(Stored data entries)

• • • •

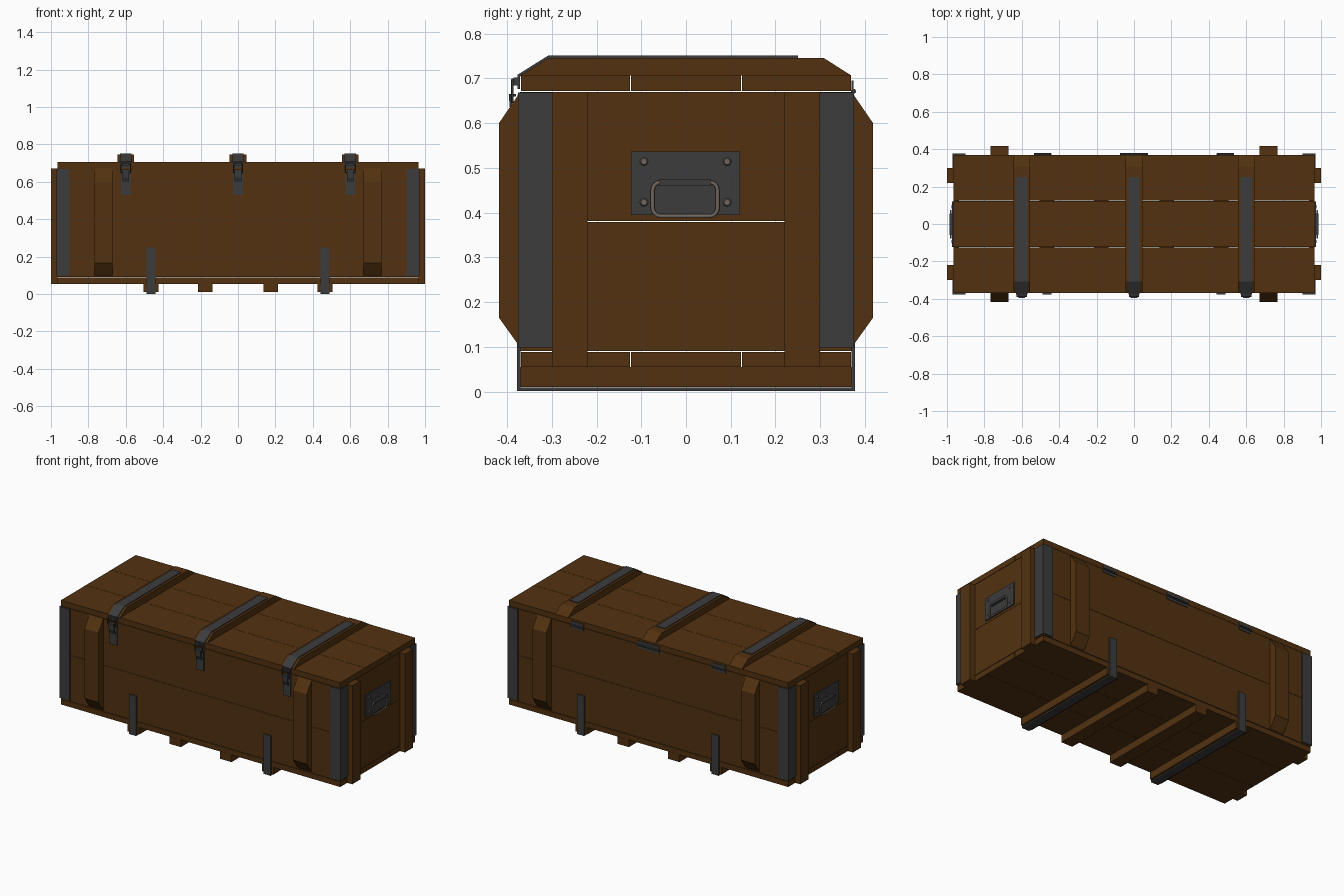
import bpy, bmesh, math
from mathutils import Vector

cube = bpy.data.objects.get("Cube")
if cube:
    bpy.data.objects.remove(cube, do_unlink=True)


def material(name, rgb, rough=0.8):
    m = bpy.data.materials.new(name)
    m.use_nodes = True
    m.diffuse_color = (*rgb, 1)
    bsdf = m.node_tree.nodes["Principled BSDF"]
    bsdf.inputs["Base Color"].default_value = (*rgb, 1)
    bsdf.inputs["Roughness"].default_value = rough
    return m


WOOD = material("brown wood", (0.085, 0.031, 0.005))
IRON = material("dark iron", (0.045, 0.045, 0.045))
STEEL = material("worn steel", (0.16, 0.13, 0.11))


def finish(name, bm, mat):
    bmesh.ops.recalc_face_normals(bm, faces=bm.faces)
    mesh = bpy.data.meshes.new(name)
    bm.to_mesh(mesh)
    bm.free()
    mesh.materials.append(mat)
    ob = bpy.data.objects.new(name, mesh)
    bpy.context.collection.objects.link(ob)
    return ob


def box(name, x, y, z, mat=WOOD):
    """Box from (min, max) ranges."""
    bm = bmesh.new()
    bmesh.ops.create_cube(bm, size=1)
    for v in bm.verts:
        v.co = [r[0] + (c + 0.5) * (r[1] - r[0]) for c, r in zip(v.co, (x, y, z))]
    return finish(name, bm, mat)


def prism(name, x, width, profile, mat=WOOD):
    """Closed (y, z) profile extruded along x."""
    bm = bmesh.new()
    face = bm.faces.new([bm.verts.new((x - width / 2, y, z)) for y, z in profile])
    new = bmesh.ops.extrude_face_region(bm, geom=[face])["geom"]
    bmesh.ops.translate(bm, vec=(width, 0, 0),
                        verts=[v for v in new if isinstance(v, bmesh.types.BMVert)])
    return finish(name, bm, mat)


def ribbon(name, x, width, path, thick=0.006, mat=IRON):
    """Bent metal strip following a (y, z) path."""
    bm = bmesh.new()
    rows = [[bm.verts.new((x + s * width / 2, y, z)) for s in (-1, 1)] for y, z in path]
    for a, b in zip(rows, rows[1:]):
        bm.faces.new((a[0], a[1], b[1], b[0]))
    ob = finish(name, bm, mat)
    mod = ob.modifiers.new("thickness", "SOLIDIFY")
    mod.thickness, mod.offset, mod.use_even_offset = thick, 0, True
    return ob


def wire(name, points, radius, mat=STEEL):
    """Closed wire loop."""
    curve = bpy.data.curves.new(name, "CURVE")
    curve.dimensions = "3D"
    curve.bevel_depth, curve.bevel_resolution = radius, 1
    spline = curve.splines.new("POLY")
    spline.points.add(len(points) - 1)
    for p, co in zip(spline.points, points):
        p.co = (*co, 1)
    spline.use_cyclic_u = True
    curve.materials.append(mat)
    ob = bpy.data.objects.new(name, curve)
    bpy.context.collection.objects.link(ob)


def rounded_rect(w, h, r, steps=4):
    """Outline points of a rounded rectangle."""
    pts = []
    for i, (sx, sy) in enumerate(((1, 1), (-1, 1), (-1, -1), (1, -1))):
        for k in range(steps + 1):
            a = math.pi / 2 * (i + k / steps)
            pts.append((sx * (w / 2 - r) + r * math.cos(a), sy * (h / 2 - r) + r * math.sin(a)))
    return pts


L, W, T = 0.965, 0.37, 0.03
GAP = 0.0015

# Floor and lid, three planks each
for name, z in (("floor_plank", (0.055, 0.088)), ("lid_plank", (0.672, 0.706))):
    for y0, y1 in ((-W, -0.124), (-0.124, 0.124), (0.124, W)):
        box(name, (-L, L), (y0 + GAP / 2, y1 - GAP / 2), z)

# Walls, two planks high
for z in ((0.091, 0.38 - GAP / 2), (0.38 + GAP / 2, 0.67)):
    for s in (-1, 1):
        box("side_plank", (-L, L), sorted((s * W, s * (W - T))), z)
        box("end_plank", sorted((s * L, s * (L - T))), (T - W, W - T), z)

side_profile = ((0.37, 0.67), (0.418, 0.6), (0.418, 0.165), (0.37, 0.098))
for sx in (-1, 1):
    for sy in (-1, 1):
        # End battens, chamfered side battens and corner irons
        box("end_batten", sorted((sx * L, sx)), sorted((sy * 0.22, sy * 0.3)), (0.055, 0.67))
        prism("side_batten", sx * 0.72, 0.096, [(sy * y, z) for y, z in side_profile])
        box("corner_iron_side", sorted((sx * 0.9, sx * 0.971)),
            sorted((sy * W, sy * 0.376)), (0.098, 0.668), IRON)
        box("corner_iron_end", sorted((sx * L, sx * 0.971)),
            sorted((sy * 0.3, sy * W)), (0.098, 0.668), IRON)

    # Handle plate, rivets and swinging handle
    box("handle_plate", sorted((sx * L, sx * 0.972)), (-0.123, 0.121), (0.395, 0.536), IRON)
    for y in (-0.094, 0.092):
        for z in (0.423, 0.514):
            bm = bmesh.new()
            bmesh.ops.create_cone(bm, cap_ends=True, segments=8, radius1=0.01,
                                  radius2=0.007, depth=0.006)
            bmesh.ops.rotate(bm, verts=bm.verts, cent=(0, 0, 0),
                             matrix=Vector((0, 0, 1)).rotation_difference(Vector((sx, 0, 0))).to_matrix())
            bmesh.ops.translate(bm, verts=bm.verts, vec=(sx * 0.974, y, z))
            finish("plate_rivet", bm, STEEL)
    wire("end_handle", [(sx * 0.98, y - 0.002, z + 0.43)
                        for y, z in rounded_rect(0.145, 0.076, 0.018)], 0.005)
    box("handle_hinge", sorted((sx * 0.972, sx * 0.986)), (-0.06, 0.056), (0.459, 0.474), IRON)

# Lid battens with iron straps and front latches
for x in (-0.6, 0, 0.6):
    prism("lid_batten", x, 0.09, ((-W, 0.706), (-0.307, 0.746), (0.307, 0.746), (W, 0.706)))
    ribbon("lid_strap", x, 0.06, ((0.25, 0.748), (-0.307, 0.748), (-0.374, 0.706), (-0.374, 0.676)))
    box("latch_plate", (x - 0.026, x + 0.026), (-0.377, -W), (0.53, 0.664), IRON)
    ribbon("latch_lever", x, 0.036, ((-0.378, 0.6), (-0.39, 0.625), (-0.393, 0.662), (-0.38, 0.662)))
    box("latch_catch", (x - 0.028, x + 0.028), (-0.386, -0.374), (0.684, 0.702), IRON)
    wire("latch_loop", [(x + u, -0.388, v + 0.672)
                        for u, v in rounded_rect(0.05, 0.05, 0.008, 2)], 0.003, IRON)

# Back hinges
for x, w in ((-0.49, 0.09), (0, 0.15), (0.49, 0.09)):
    box("hinge_leaf", (x - w / 2, x + w / 2), (W, 0.374), (0.65, 0.695), IRON)
    bm = bmesh.new()
    bmesh.ops.create_cone(bm, cap_ends=True, segments=10, radius1=0.006, radius2=0.006, depth=w)
    for v in bm.verts:
        v.co = (x + v.co.z, 0.374 + v.co.x, 0.671 + v.co.y)
    finish("hinge_pin", bm, IRON)

# Skids, the outer pair wrapped by iron bands
for x in (-0.465, -0.175, 0.175, 0.465):
    box("skid", (x - 0.039, x + 0.039), (-W, W), (0.01, 0.055))
    if abs(x) > 0.3:
        ribbon("skid_band", x, 0.05, ((-0.374, 0.25), (-0.374, 0.005), (0.374, 0.005), (0.374, 0.25)), 0.008)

• • • •

▸ **EXERCISE AIM**
Print all the lines above again exactly, without any pictures.

▸ **EXERCISE ANSWER**
import bpy, bmesh, math
from mathutils import Vector

cube = bpy.data.objects.get("Cube")
if cube:
    bpy.data.objects.remove(cube, do_unlink=True)


def material(name, rgb, rough=0.8):
    m = bpy.data.materials.new(name)
    m.use_nodes = True
    m.diffuse_color = (*rgb, 1)
    bsdf = m.node_tree.nodes["Principled BSDF"]
    bsdf.inputs["Base Color"].default_value = (*rgb, 1)
    bsdf.inputs["Roughness"].default_value = rough
    return m


WOOD = material("brown wood", (0.085, 0.031, 0.005))
IRON = material("dark iron", (0.045, 0.045, 0.045))
STEEL = material("worn steel", (0.16, 0.13, 0.11))


def finish(name, bm, mat):
    bmesh.ops.recalc_face_normals(bm, faces=bm.faces)
    mesh = bpy.data.meshes.new(name)
    bm.to_mesh(mesh)
    bm.free()
    mesh.materials.append(mat)
    ob = bpy.data.objects.new(name, mesh)
    bpy.context.collection.objects.link(ob)
    return ob


def box(name, x, y, z, mat=WOOD):
    """Box from (min, max) ranges."""
    bm = bmesh.new()
    bmesh.ops.create_cube(bm, size=1)
    for v in bm.verts:
        v.co = [r[0] + (c + 0.5) * (r[1] - r[0]) for c, r in zip(v.co, (x, y, z))]
    return finish(name, bm, mat)


def prism(name, x, width, profile, mat=WOOD):
    """Closed (y, z) profile extruded along x."""
    bm = bmesh.new()
    face = bm.faces.new([bm.verts.new((x - width / 2, y, z)) for y, z in profile])
    new = bmesh.ops.extrude_face_region(bm, geom=[face])["geom"]
    bmesh.ops.translate(bm, vec=(width, 0, 0),
                        verts=[v for v in new if isinstance(v, bmesh.types.BMVert)])
    return finish(name, bm, mat)


def ribbon(name, x, width, path, thick=0.006, mat=IRON):
    """Bent metal strip following a (y, z) path."""
    bm = bmesh.new()
    rows = [[bm.verts.new((x + s * width / 2, y, z)) for s in (-1, 1)] for y, z in path]
    for a, b in zip(rows, rows[1:]):
        bm.faces.new((a[0], a[1], b[1], b[0]))
    ob = finish(name, bm, mat)
    mod = ob.modifiers.new("thickness", "SOLIDIFY")
    mod.thickness, mod.offset, mod.use_even_offset = thick, 0, True
    return ob


def wire(name, points, radius, mat=STEEL):
    """Closed wire loop."""
    curve = bpy.data.curves.new(name, "CURVE")
    curve.dimensions = "3D"
    curve.bevel_depth, curve.bevel_resolution = radius, 1
    spline = curve.splines.new("POLY")
    spline.points.add(len(points) - 1)
    for p, co in zip(spline.points, points):
        p.co = (*co, 1)
    spline.use_cyclic_u = True
    curve.materials.append(mat)
    ob = bpy.data.objects.new(name, curve)
    bpy.context.collection.objects.link(ob)


def rounded_rect(w, h, r, steps=4):
    """Outline points of a rounded rectangle."""
    pts = []
    for i, (sx, sy) in enumerate(((1, 1), (-1, 1), (-1, -1), (1, -1))):
        for k in range(steps + 1):
            a = math.pi / 2 * (i + k / steps)
            pts.append((sx * (w / 2 - r) + r * math.cos(a), sy * (h / 2 - r) + r * math.sin(a)))
    return pts


L, W, T = 0.965, 0.37, 0.03
GAP = 0.0015

# Floor and lid, three planks each
for name, z in (("floor_plank", (0.055, 0.088)), ("lid_plank", (0.672, 0.706))):
    for y0, y1 in ((-W, -0.124), (-0.124, 0.124), (0.124, W)):
        box(name, (-L, L), (y0 + GAP / 2, y1 - GAP / 2), z)

# Walls, two planks high
for z in ((0.091, 0.38 - GAP / 2), (0.38 + GAP / 2, 0.67)):
    for s in (-1, 1):
        box("side_plank", (-L, L), sorted((s * W, s * (W - T))), z)
        box("end_plank", sorted((s * L, s * (L - T))), (T - W, W - T), z)

side_profile = ((0.37, 0.67), (0.418, 0.6), (0.418, 0.165), (0.37, 0.098))
for sx in (-1, 1):
    for sy in (-1, 1):
        # End battens, chamfered side battens and corner irons
        box("end_batten", sorted((sx * L, sx)), sorted((sy * 0.22, sy * 0.3)), (0.055, 0.67))
        prism("side_batten", sx * 0.72, 0.096, [(sy * y, z) for y, z in side_profile])
        box("corner_iron_side", sorted((sx * 0.9, sx * 0.971)),
            sorted((sy * W, sy * 0.376)), (0.098, 0.668), IRON)
        box("corner_iron_end", sorted((sx * L, sx * 0.971)),
            sorted((sy * 0.3, sy * W)), (0.098, 0.668), IRON)

    # Handle plate, rivets and swinging handle
    box("handle_plate", sorted((sx * L, sx * 0.972)), (-0.123, 0.121), (0.395, 0.536), IRON)
    for y in (-0.094, 0.092):
        for z in (0.423, 0.514):
            bm = bmesh.new()
            bmesh.ops.create_cone(bm, cap_ends=True, segments=8, radius1=0.01,
                                  radius2=0.007, depth=0.006)
            bmesh.ops.rotate(bm, verts=bm.verts, cent=(0, 0, 0),
                             matrix=Vector((0, 0, 1)).rotation_difference(Vector((sx, 0, 0))).to_matrix())
            bmesh.ops.translate(bm, verts=bm.verts, vec=(sx * 0.974, y, z))
            finish("plate_rivet", bm, STEEL)
    wire("end_handle", [(sx * 0.98, y - 0.002, z + 0.43)
                        for y, z in rounded_rect(0.145, 0.076, 0.018)], 0.005)
    box("handle_hinge", sorted((sx * 0.972, sx * 0.986)), (-0.06, 0.056), (0.459, 0.474), IRON)

# Lid battens with iron straps and front latches
for x in (-0.6, 0, 0.6):
    prism("lid_batten", x, 0.09, ((-W, 0.706), (-0.307, 0.746), (0.307, 0.746), (W, 0.706)))
    ribbon("lid_strap", x, 0.06, ((0.25, 0.748), (-0.307, 0.748), (-0.374, 0.706), (-0.374, 0.676)))
    box("latch_plate", (x - 0.026, x + 0.026), (-0.377, -W), (0.53, 0.664), IRON)
    ribbon("latch_lever", x, 0.036, ((-0.378, 0.6), (-0.39, 0.625), (-0.393, 0.662), (-0.38, 0.662)))
    box("latch_catch", (x - 0.028, x + 0.028), (-0.386, -0.374), (0.684, 0.702), IRON)
    wire("latch_loop", [(x + u, -0.388, v + 0.672)
                        for u, v in rounded_rect(0.05, 0.05, 0.008, 2)], 0.003, IRON)

# Back hinges
for x, w in ((-0.49, 0.09), (0, 0.15), (0.49, 0.09)):
    box("hinge_leaf", (x - w / 2, x + w / 2), (W, 0.374), (0.65, 0.695), IRON)
    bm = bmesh.new()
    bmesh.ops.create_cone(bm, cap_ends=True, segments=10, radius1=0.006, radius2=0.006, depth=w)
    for v in bm.verts:
        v.co = (x + v.co.z, 0.374 + v.co.x, 0.671 + v.co.y)
    finish("hinge_pin", bm, IRON)

# Skids, the outer pair wrapped by iron bands
for x in (-0.465, -0.175, 0.175, 0.465):
    box("skid", (x - 0.039, x + 0.039), (-W, W), (0.01, 0.055))
    if abs(x) > 0.3:
        ribbon("skid_band", x, 0.05, ((-0.374, 0.25), (-0.374, 0.005), (0.374, 0.005), (0.374, 0.25)), 0.008)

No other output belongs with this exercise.